Most of the guesses range from $249 to $299, but the blog 9to5Mac said Monday that the price would be $329. That would make the iPad Mini twice the price of the cheapest Kindle Fire and leave plenty of room for other manufacturers to snap up value shoppers this holiday season.
The blog did not disclose its source and has had a mixed record in predicting details on unreleased Apple products. Analysts such as Brian White of Topeka Capital Markets believe that Apple will also sell a step-up version of the iPad Mini, one with the ability to access 4G cellular networks for an additional monthly fee.
That's a feature that the cheaper, 7-inch tablets don't have.
Apple is holding Tuesday's presentation at a theater in San Jose, Calif. The company typically starts selling a new phone or iPad a week or two after announcing it. But it could treat the new iPad as a minor product update, in which case it could start sales right after the announcement.
Apple has sold 84 million iPads since their debut in April 2010. One of the first competitors to appear was a Samsung tablet with a 7-inch screen. Apple's late founder, Steve Jobs, made a rare appearance at an October 2010 conference call with analysts - his last - to deride the concept.
"The reason we wouldn't make a 7-inch tablet isn't because we don't want to hit a price point. It's because we don't think you can make a great tablet with a 7-inch screen," Jobs said. "The 7-inch tablets are tweeners, too big to compete with a smartphone and too small to compete with an iPad." He said the resolution of the display could be increased to make up for the smaller size, but that would be "meaningless, unless your tablet also includes sandpaper, so that the user can sand down their fingers to around one quarter of the present size." "There are clear limits of how close you can physically place elements on a touch screen before users cannot reliably tap, flick or pinch them.
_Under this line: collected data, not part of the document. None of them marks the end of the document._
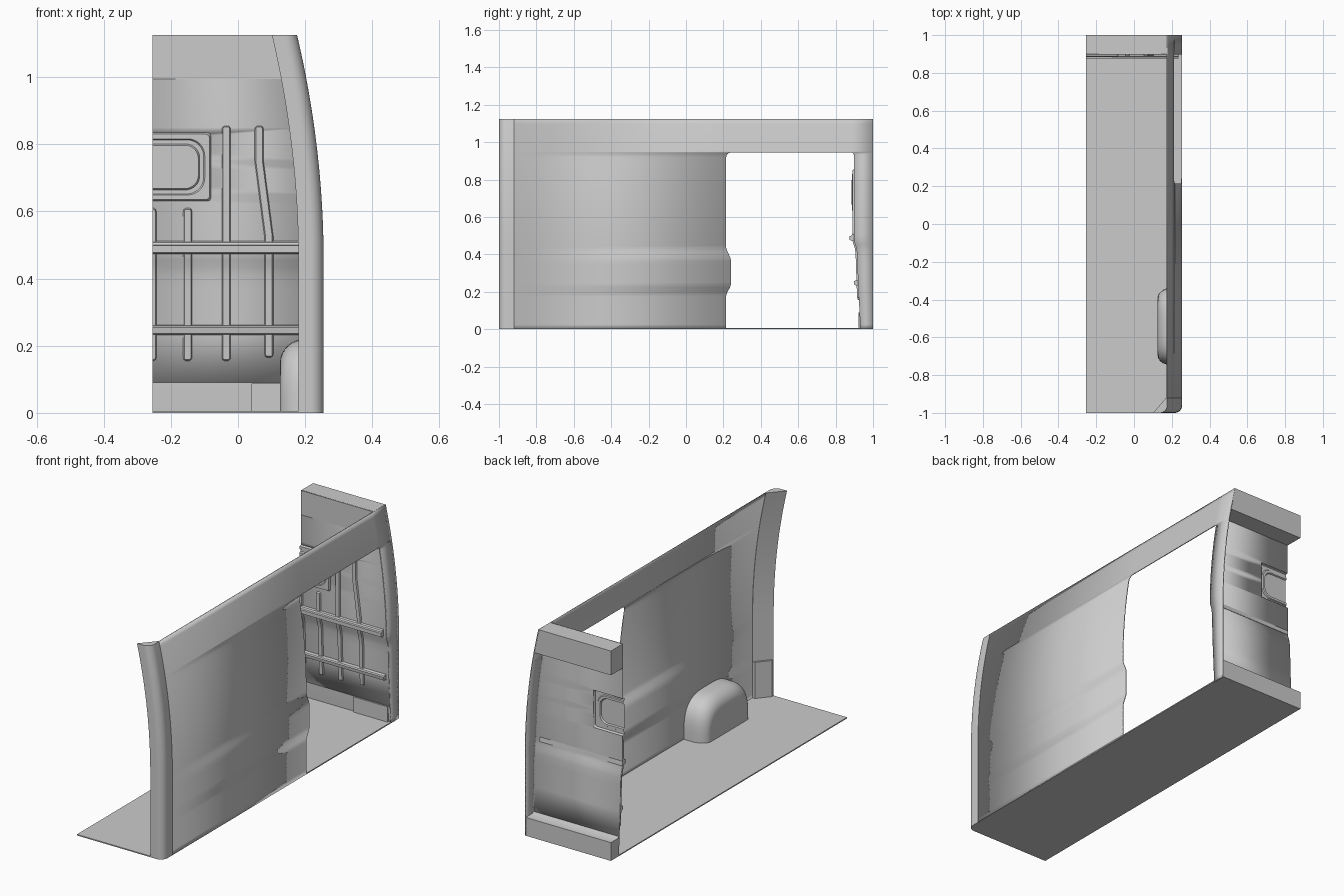
import bpy, bmesh, math

if "Cube" in bpy.data.objects:
    bpy.data.objects.remove(bpy.data.objects["Cube"])


def interp(table, z):
    if z <= table[0][0]:
        return table[0][1]
    for (a, p), (b, q) in zip(table, table[1:]):
        if z <= b:
            return p + (q - p) * (z - a) / (b - a)
    return table[-1][1]


H, LEFT, R0 = 1.125, -0.255, 0.255


def wall_x(z):
    return R0 - 0.079 * max(0, (z - 0.45) / 0.675) ** 2


PANEL = [(0.09, 0.928), (0.235, 0.92), (0.37, 0.916), (0.41, 0.914),
         (0.435, 0.91), (0.455, 0.903), (0.475, 0.898), (H, 0.897)]


def panel_y(z):
    return interp(PANEL, z)


def finish(name, bm, thick=0, recalc=False):
    bmesh.ops.remove_doubles(bm, verts=bm.verts, dist=0.00005)
    if recalc:
        bmesh.ops.recalc_face_normals(bm, faces=bm.faces)
    me = bpy.data.meshes.new(name)
    bm.to_mesh(me)
    bm.free()
    ob = bpy.data.objects.new(name, me)
    bpy.context.collection.objects.link(ob)
    bpy.context.view_layer.objects.active = ob
    bpy.ops.object.select_all(action='DESELECT')
    ob.select_set(True)
    bpy.ops.object.shade_smooth_by_angle(angle=math.radians(30))
    if thick:
        m = ob.modifiers.new("thickness", 'SOLIDIFY')
        m.thickness, m.offset = thick, -1
    return ob


def loft(name, rings, closed=True, caps=(True, True), thick=0, recalc=True):
    bm = bmesh.new()
    rows = [[bm.verts.new(p) for p in r] for r in rings]
    n = len(rows[0])
    for a, b in zip(rows, rows[1:]):
        for i in range(n if closed else n - 1):
            j = (i + 1) % n
            bm.faces.new((a[i], a[j], b[j], b[i]))
    if caps[0]:
        bm.faces.new(rows[0][::-1])
    if caps[1]:
        bm.faces.new(rows[-1])
    return finish(name, bm, thick, recalc)


def bar_x(name, prof, x0, x1):
    return loft(name, [[(x, y, z) for y, z in prof] for x in (x0, x1)])


def arc(cx, cy, r, a0, a1, n=8):
    return [(cx + r * math.cos(math.radians(a0 + (a1 - a0) * i / n)),
             cy + r * math.sin(math.radians(a0 + (a1 - a0) * i / n))) for i in range(n + 1)]


# side wall skin with door opening
DOOR_TOP, RC = 0.945, 0.025
BUMP = [(0, 0.215), (0.18, 0.215), (0.195, 0.22), (0.225, 0.236), (0.24, 0.24),
        (0.37, 0.24), (0.385, 0.236), (0.42, 0.22), (0.435, 0.215), (H, 0.215)]


def corner(z, r):
    t = min(max(z - (DOOR_TOP - r), 0), r)
    return r - math.sqrt(max(r * r - t * t, 0))


def door_front(z):
    return interp(BUMP, z) + corner(z, RC)


def door_back(z):
    return interp([(0, 0.932)] + PANEL, z) - corner(z, 0.012)


levels = {0.025 * i for i in range(46)} | {z for z, _ in BUMP} | {z for z, _ in PANEL}
levels |= {DOOR_TOP - RC * (1 - math.sin(math.radians(a))) for a in range(0, 91, 10)}
levels = sorted({round(z, 4) for z in levels})
bm = bmesh.new()
for a, b in zip(levels, levels[1:]):
    cols = [(-0.92, -0.92), (door_front(a), door_front(b)),
            (door_back(a), door_back(b)), (1.0, 1.0)]
    for i, (p, q) in enumerate(zip(cols, cols[1:])):
        if i == 1 and a < DOOR_TOP - 0.0001:
            continue
        bm.faces.new([bm.verts.new(v) for v in (
            (wall_x(a), p[0], a), (wall_x(a), q[0], a),
            (wall_x(b), q[1], b), (wall_x(b), p[1], b))])
finish("side_wall", bm, 0.005)

# rounded rear corner post
zs = [0.025 * i for i in range(46)]
rings = []
for z in zs:
    x = wall_x(z)
    outer = [(x, -0.92)] + arc(x - 0.04, -0.96, 0.04, 0, -90) + [(x - 0.075, -1), (x - 0.006, -0.92)]
    rings.append([(px, py, z) for px, py in outer])
loft("corner_post", rings)
foot = [(0.18, -1), (0.18, -0.985), (0.235, -0.92), (0.25, -0.92), (0.25, -0.96), (0.22, -0.995)]
loft("post_foot", [[(x, y, z) for x, y in foot] for z in (0, 0.2)])

# floor sheet
plan = [(LEFT, -1)] + arc(R0 - 0.04, -0.96, 0.04, -90, 0) + [(R0, 1), (LEFT, 1)]
loft("floor", [[(x, y, z) for x, y in plan] for z in (0, 0.006)])

# wheel arch: rounded outline lofted inward from the wall
rings = []
for i in range(-1, 9):
    t = math.radians(90 * max(i, 0) / 8)
    x = 0.253 if i < 0 else 0.2 - 0.075 * math.sin(t)
    hy, hz = 0.205 - 0.055 * (1 - math.cos(t)), 0.22 - 0.07 * (1 - math.cos(t))
    ring = []
    for k in range(29):
        a = math.pi * k / 28
        c, s = math.cos(a), math.sin(a)
        ring.append((x, -0.543 + hy * math.copysign(abs(c) ** 0.6, c), hz * abs(s) ** 0.6))
    rings.append(ring)
loft("wheel_arch", rings, closed=False, caps=(False, True))

# bulkhead sheet, cut where the embossed panel sits
pz = sorted({z for z, _ in PANEL} | {z for z in zs if z > 0.47})
bulkhead = loft("bulkhead", [[(LEFT, panel_y(z), z), (wall_x(z) - 0.003, panel_y(z), z)] for z in pz],
                closed=False, caps=(False, False), thick=0.004, recalc=False)
cut = bar_x("panel_cutter", [(0.8, 0.632), (1, 0.632), (1, 0.832), (0.8, 0.832)], -0.3, -0.083)
cut.hide_render = True
cut.display_type = 'WIRE'
cut.hide_set(True)
m = bulkhead.modifiers.new("panel_hole", 'BOOLEAN')
m.object, m.operation, m.solver = cut, 'DIFFERENCE', 'EXACT'

# embossed panel: concentric rounded outlines
rings = []
for d, y, r in [(0, 0.899, 0.012), (0.005, 0.887, 0.012), (0.019, 0.887, 0.05), (0.022, 0.892, 0.05),
                (0.034, 0.892, 0.042), (0.038, 0.885, 0.04)]:
    x1, z0, z1 = -0.08 - d, 0.63 + d, 0.835 - d
    out = [(LEFT, z0)] + arc(x1 - r, z0 + r, r, -90, 0) + arc(x1 - r, z1 - r, r, 0, 90) + [(LEFT, z1)]
    rings.append([(x, y, z) for x, z in out])
loft("embossed_panel", rings, closed=False, caps=(False, True))


# vertical pressed ribs
def rib(name, path, w=0.028, depth=0.008):
    z0, z1 = path[0][0], path[-1][0]
    samples = [z0, z0 + 0.004, z0 + 0.012] + [z for z in pz if z0 + 0.015 < z < z1 - 0.015]
    samples += [z1 - 0.012, z1 - 0.004, z1]
    rings = []
    for z in samples:
        e = min(z - z0, z1 - z, 0.012) / 0.012
        k = 0.5 + 0.5 * math.sqrt(1 - (1 - e) ** 2)
        d = depth * min(1, e * 3)
        x, y = interp(path, z), panel_y(z)
        rings.append([(max(x + u * w * k, LEFT), y + 0.002 if f else y - d, z)
                      for u, f in ((-0.5, 1), (-0.35, 0), (0.35, 0), (0.5, 1))])
    loft(name, rings)


rib("rib_edge", [(0.155, -0.256), (0.61, -0.256)])
rib("rib_left", [(0.155, -0.15), (0.61, -0.15)])
rib("rib_middle", [(0.155, -0.035), (0.855, -0.035)])
rib("rib_bent", [(0.165, 0.092), (0.525, 0.092), (0.75, 0.063), (0.855, 0.063)])

# horizontal rails
bar_x("upper_rail", [(0.9, 0.512), (0.888, 0.508), (0.884, 0.5), (0.875, 0.498),
                     (0.875, 0.478), (0.885, 0.473), (0.905, 0.473)], LEFT, 0.235)
bar_x("lower_rail", [(0.921, 0.262), (0.902, 0.259), (0.897, 0.254), (0.9, 0.236), (0.922, 0.232)],
      LEFT, 0.235)

# roof header, sill ledge and kick box
hz = [0.995 + 0.026 * i for i in range(6)]
loft("roof_header", [[(LEFT, 0.897, z), (wall_x(z) - 0.002, 0.897, z),
                      (wall_x(z) - 0.002, 1, z), (LEFT, 1, z)] for z in hz])
bar_x("rear_sill", [(0.932, 0.003), (0.928, 0.09), (0.928, 0.104), (0.934, 0.104),
                    (0.945, 0.098), (1, 0.098), (1, 0.003)], LEFT, R0 - 0.002)
bar_x("kick_box", [(0.922, 0.003), (0.922, 0.088), (0.935, 0.088), (0.935, 0.003)], 0.04, 0.24)
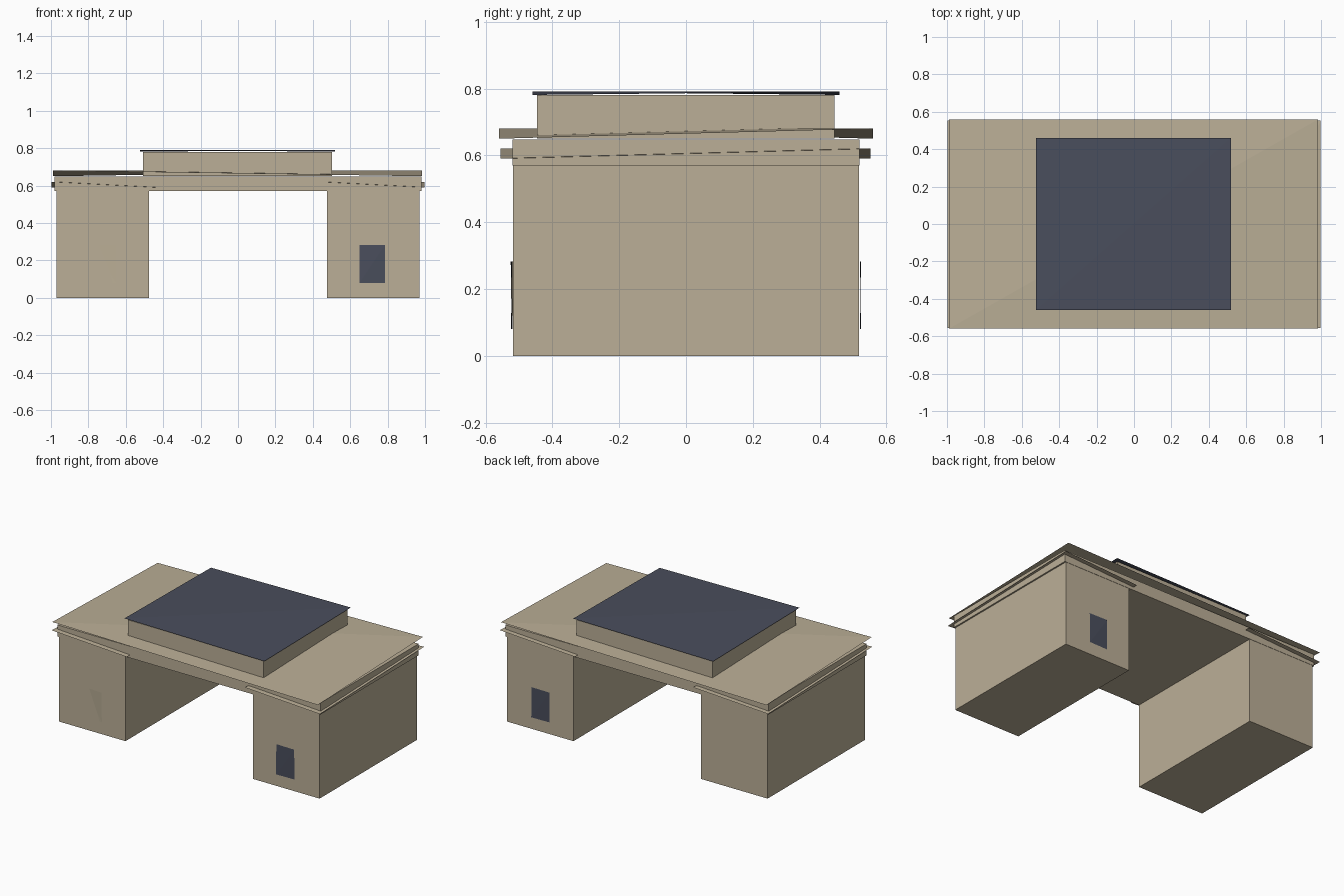
import bpy
import bmesh

if "Cube" in bpy.data.objects:
    bpy.data.objects.remove(bpy.data.objects["Cube"])


def material(name, rgb):
    m = bpy.data.materials.new(name)
    m.diffuse_color = (*rgb, 1.0)
    m.use_nodes = True
    m.node_tree.nodes["Principled BSDF"].inputs["Base Color"].default_value = m.diffuse_color
    return m


SAND = material("sandstone", (0.50, 0.43, 0.31))
SLATE = material("slate_blue", (0.068, 0.076, 0.108))


def finish(name, bm, mat):
    me = bpy.data.meshes.new(name)
    bm.to_mesh(me)
    bm.free()
    me.materials.append(mat)
    ob = bpy.data.objects.new(name, me)
    bpy.context.collection.objects.link(ob)
    return ob


def box(name, x, y, z, mat):
    """Box from (low, high) ranges."""
    bm = bmesh.new()
    bmesh.ops.create_cube(bm, size=1)
    for v in bm.verts:
        for i, (lo, hi) in enumerate((x, y, z)):
            v.co[i] = lo if v.co[i] < 0 else hi
    return finish(name, bm, mat)


def folded_sheet(name, corners, mat):
    """Thin sheet of two triangles folded along the first-to-third corner."""
    bm = bmesh.new()
    a, b, c, d = [bm.verts.new(p) for p in corners]
    bm.faces.new((a, b, c))
    bm.faces.new((a, c, d))
    return finish(name, bm, mat)


def roof_sheet(name, x, y, z, mat):
    """Warped horizontal sheet, high at front left and back right."""
    return folded_sheet(name, [(x[0], y[0], z[1]), (x[1], y[0], z[0]),
                               (x[1], y[1], z[1]), (x[0], y[1], z[0])], mat)


# Two wings, each with a thin projecting ledge
for side, s in (("left", -1), ("right", 1)):
    box(side + "_wing", sorted((s * 0.475, s * 0.97)), (-0.518, 0.518), (0, 0.575), SAND)
    roof_sheet(side + "_ledge", sorted((s * 0.44, s * 0.998)), (-0.555, 0.553),
               (0.59, 0.62), SAND)

# Bridging storey, overhanging cornice, raised block and its cap
box("bridge_storey", (-0.98, 0.98), (-0.52, 0.52), (0.57, 0.648), SAND)
roof_sheet("cornice", (-0.99, 0.985), (-0.56, 0.56), (0.65, 0.68), SAND)
box("raised_block", (-0.508, 0.503), (-0.446, 0.444), (0.65, 0.78), SAND)
roof_sheet("block_cap", (-0.523, 0.518), (-0.46, 0.46), (0.781, 0.791), SLATE)

# Windows on the front and back of the right wing
for side, s in (("front", -1), ("back", 1)):
    x = (0.65, 0.785) if s < 0 else (0.785, 0.65)
    folded_sheet(side + "_window", [(x[0], s * 0.524, 0.08), (x[1], s * 0.521, 0.08),
                                    (x[1], s * 0.524, 0.282), (x[0], s * 0.521, 0.282)], SLATE)

# Shallow tilted panel emerging from the front of the left wing
folded_sheet("front_panel", [(-0.785, -0.515, 0.282), (-0.785, -0.512, 0.08),
                             (-0.65, -0.519, 0.08), (-0.65, -0.525, 0.282)], SAND)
This is one of the key reasons we think the 10-inch screen size is the minimum size required to create great tablet apps," he said. Jobs didn't mention that Apple has had great success developing software that uses taps, flicks and pinches for the iPhone, which has a screen one quarter of the size he was attacking. Jobs, who died last October, had strong opinions, but he also changed his mind frequently. The production of a smaller iPad would not be the first time that Apple has made a product that Jobs initially dismissed as ridiculous.
In an internal email sent in January 2011, Apple senior vice president Eddy Cue said that a 7-inch tablet would work well and that Jobs was starting to come around to the idea. The email surfaced as part of Apple's patent trial against Samsung Electronics Co. this year.
Apart from the smaller iPad, Apple is also expected to refresh some other products.
There's speculation that the MacBook will come in a version with a 13-inch, high-resolution "Retina" screen. The 15-inch MacBook got an option for a Retina screen this summer.
(Copyright 2012 The Associated Press. All rights reserved. This material may not be published, broadcast, rewritten or redistributed.)